Files in This Item:
File Description SizeFormat 
01_title.pdf131.58 kBAdobe PDFView/Open
02_certificate_a.pdf811.26 kBAdobe PDFView/Open
02_certificate_b.pdf807.49 kBAdobe PDFView/Open
03_abstract.pdf408.45 kBAdobe PDFView/Open
04_declaration.pdf631.25 kBAdobe PDFView/Open
05_acknowledgement.pdf44.81 kBAdobe PDFView/Open
06_contents.pdf22.78 kBAdobe PDFView/Open
07_list_of_tables.pdf4.57 kBAdobe PDFView/Open
08_list_ of_ figures.pdf21.5 kBAdobe PDFView/Open
09_abbreviations.pdf349.41 kBAdobe PDFView/Open
10_chapter1.pdf1.81 MBAdobe PDFView/Open
11_chapter2.pdf292.2 kBAdobe PDFView/Open
12_chapter3.pdf292.96 kBAdobe PDFView/Open
13_chapter4.pdf1.36 MBAdobe PDFView/Open
14_chapter5.pdf426.6 kBAdobe PDFView/Open
15_summary.pdf411.19 kBAdobe PDFView/Open
16_conclusion.pdf388.77 kBAdobe PDFView/Open
17_conferences.pdf291.55 kBAdobe PDFView/Open
18_bibliography.pdf485.6 kBAdobe PDFView/Open
19_publications.pdf293.99 kBAdobe PDFView/Open

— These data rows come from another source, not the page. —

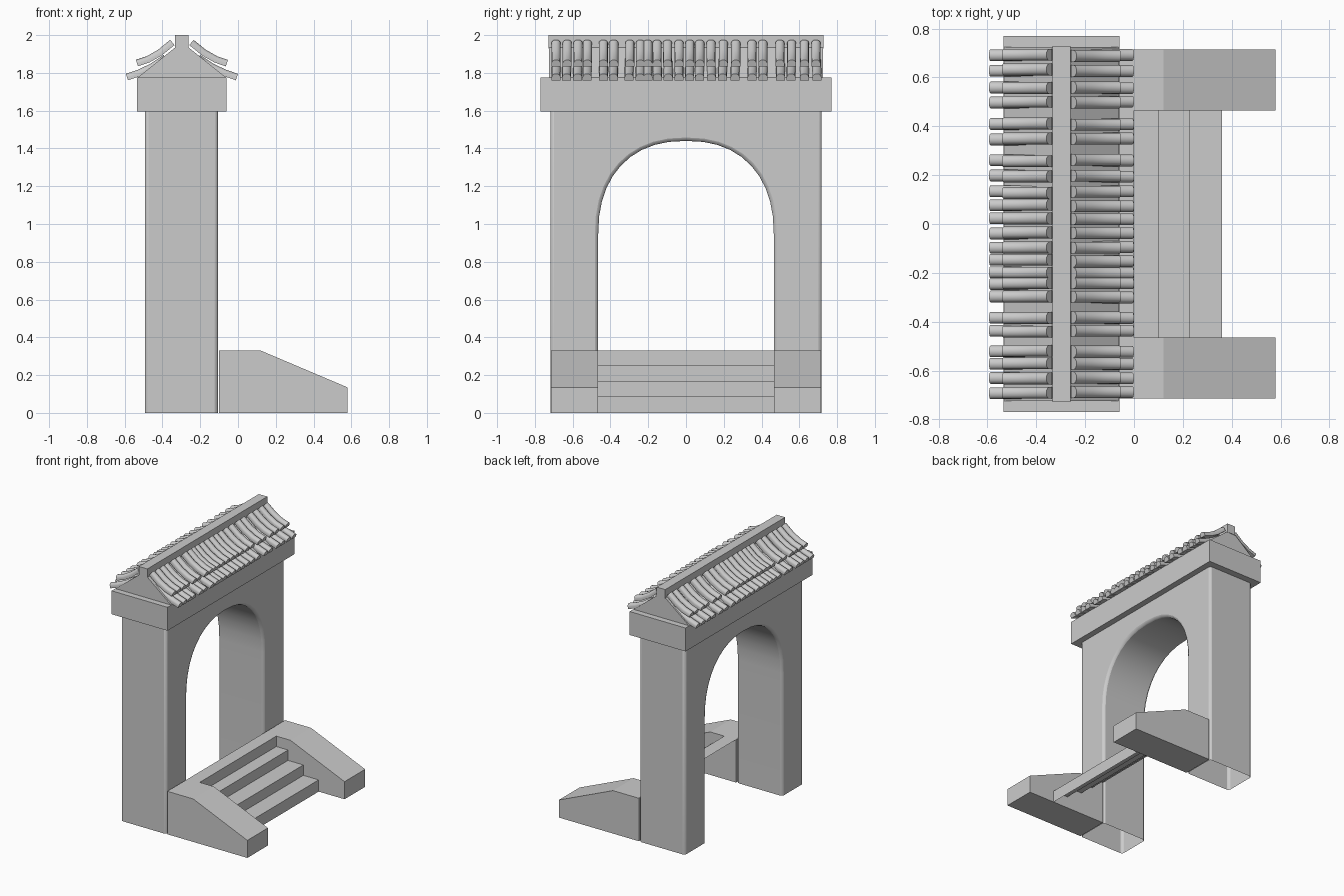
import bpy, bmesh, math, random

if "Cube" in bpy.data.objects:
    bpy.data.objects.remove(bpy.data.objects["Cube"])

random.seed(4)
AXIS = -0.297  # centre line of the gate wall and roof


def finish(name, bm, angle=None):
    bmesh.ops.recalc_face_normals(bm, faces=bm.faces[:])
    me = bpy.data.meshes.new(name)
    bm.to_mesh(me)
    bm.free()
    ob = bpy.data.objects.new(name, me)
    bpy.context.collection.objects.link(ob)
    if angle:
        bpy.ops.object.select_all(action='DESELECT')
        ob.select_set(True)
        bpy.context.view_layer.objects.active = ob
        bpy.ops.object.shade_smooth_by_angle(angle=math.radians(angle))
    return ob


def extrude(bm, pts, vec, cap=True):
    """Closed outline pushed along vec."""
    a = [bm.verts.new(p) for p in pts]
    b = [bm.verts.new([p[i] + vec[i] for i in range(3)]) for p in pts]
    n = len(pts)
    for i in range(n):
        j = (i + 1) % n
        bm.faces.new((a[i], a[j], b[j], b[i]))
    if cap:
        bm.faces.new(a)
        bm.faces.new(b[::-1])


def box(name, x0, x1, y, z0, z1):
    bm = bmesh.new()
    extrude(bm, [(x0, -y, z0), (x1, -y, z0), (x1, -y, z1), (x0, -y, z1)], (0, 2 * y, 0))
    return finish(name, bm)


# gate wall with arched opening, open underneath
arch = []
N = 20
for i in range(N + 1):
    t = math.pi * i / N
    c, s = math.cos(t), math.sin(t)
    arch.append((math.copysign(abs(c) ** (2 / 2.3), c) * 0.465,
                 0.94 + 0.5 * abs(s) ** (2 / 2.3)))
outline = [(0.465, 0)] + arch + [(-0.465, 0), (-0.718, 0), (-0.718, 1.63), (0.718, 1.63), (0.718, 0)]
bm = bmesh.new()
extrude(bm, [(-0.493, y, z) for y, z in outline], (0.386, 0, 0))
bottoms = [f for f in bm.faces if all(v.co.z < 1e-4 for v in f.verts)]
bmesh.ops.delete(bm, geom=bottoms, context='FACES')
wall = finish("arched_wall", bm, 50)
bev = wall.modifiers.new("rounding", 'BEVEL')
bev.width = 0.018
bev.segments = 2
bev.limit_method = 'ANGLE'
bev.angle_limit = math.radians(50)

# lintel, roof body and ridge
box("lintel", -0.535, -0.06, 0.77, 1.595, 1.775)
bm = bmesh.new()
extrude(bm, [(-0.532, -0.725, 1.775), (-0.063, -0.725, 1.775),
             (-0.262, -0.725, 1.935), (-0.332, -0.725, 1.935)], (0, 1.45, 0))
finish("roof_body", bm)
box("ridge", AXIS - 0.036, AXIS + 0.036, 0.728, 1.93, 2.0)

# curved roof tiles: arched section swept down a short path
ROWS = [.69, .63, .56, .50, .41, .35, .26, .195, .13, .075, .02, -.035,
        -.095, -.15, -.20, -.245, -.30, -.385, -.44, -.52, -.57, -.63, -.69]
UPPER = [(-0.235, 1.975), (-0.17, 1.922), (-0.11, 1.888), (-0.053, 1.869)]
LOWER = [(-0.20, 1.895), (-0.13, 1.848), (-0.06, 1.815), (0.0, 1.795)]


def tile(bm, path, y0, mirror):
    W, H = 0.024, 0.036
    sec = [(-W, -H)] + [(-W * math.cos(math.pi * k / 6), -0.02 + 0.02 * math.sin(math.pi * k / 6))
                        for k in range(7)] + [(W, -H)]
    rings = []
    for i, (x, z) in enumerate(path):
        p, q = path[max(i - 1, 0)], path[min(i + 1, len(path) - 1)]
        dx, dz = q[0] - p[0], q[1] - p[1]
        d = math.hypot(dx, dz)
        ring = []
        for y, h in sec:
            px = x - dz / d * h
            if mirror:
                px = 2 * AXIS - px
            ring.append(bm.verts.new((px, y0 + y, z + dx / d * h)))
        rings.append(ring)
    n = len(sec)
    for r, s in zip(rings, rings[1:]):
        for k in range(n):
            m = (k + 1) % n
            bm.faces.new((r[k], r[m], s[m], s[k]))
    bm.faces.new(rings[0])
    bm.faces.new(rings[-1][::-1])


for layer, path in (("upper", UPPER), ("lower", LOWER)):
    for side, mirror in (("right", False), ("left", True)):
        bm = bmesh.new()
        for y in ROWS:
            tile(bm, path, y + random.uniform(-0.004, 0.004), mirror)
        finish(f"{layer}_tiles_{side}", bm, 40)

# sloping side walls of the stair
for side, y in (("near", -0.715), ("far", 0.465)):
    bm = bmesh.new()
    extrude(bm, [(x, y, z) for x, z in ((-0.1, 0), (0.58, 0), (0.58, 0.135), (0.12, 0.33), (-0.1, 0.33))],
            (0, 0.25, 0))
    finish(f"stair_side_{side}", bm)

# steps: a folded sheet, open underneath
bm = bmesh.new()
prof = [(-0.1, 0.33), (0.0, 0.33), (0.0, 0.25), (0.1, 0.25), (0.1, 0.17),
        (0.23, 0.17), (0.23, 0.09), (0.36, 0.09), (0.36, 0.0)]
pairs = [(bm.verts.new((x, -0.465, z)), bm.verts.new((x, 0.465, z))) for x, z in prof]
for (a, b), (c, d) in zip(pairs, pairs[1:]):
    bm.faces.new((a, c, d, b))
finish("steps", bm)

Items in DSpace are protected by copyright, with all rights reserved, unless otherwise indicated.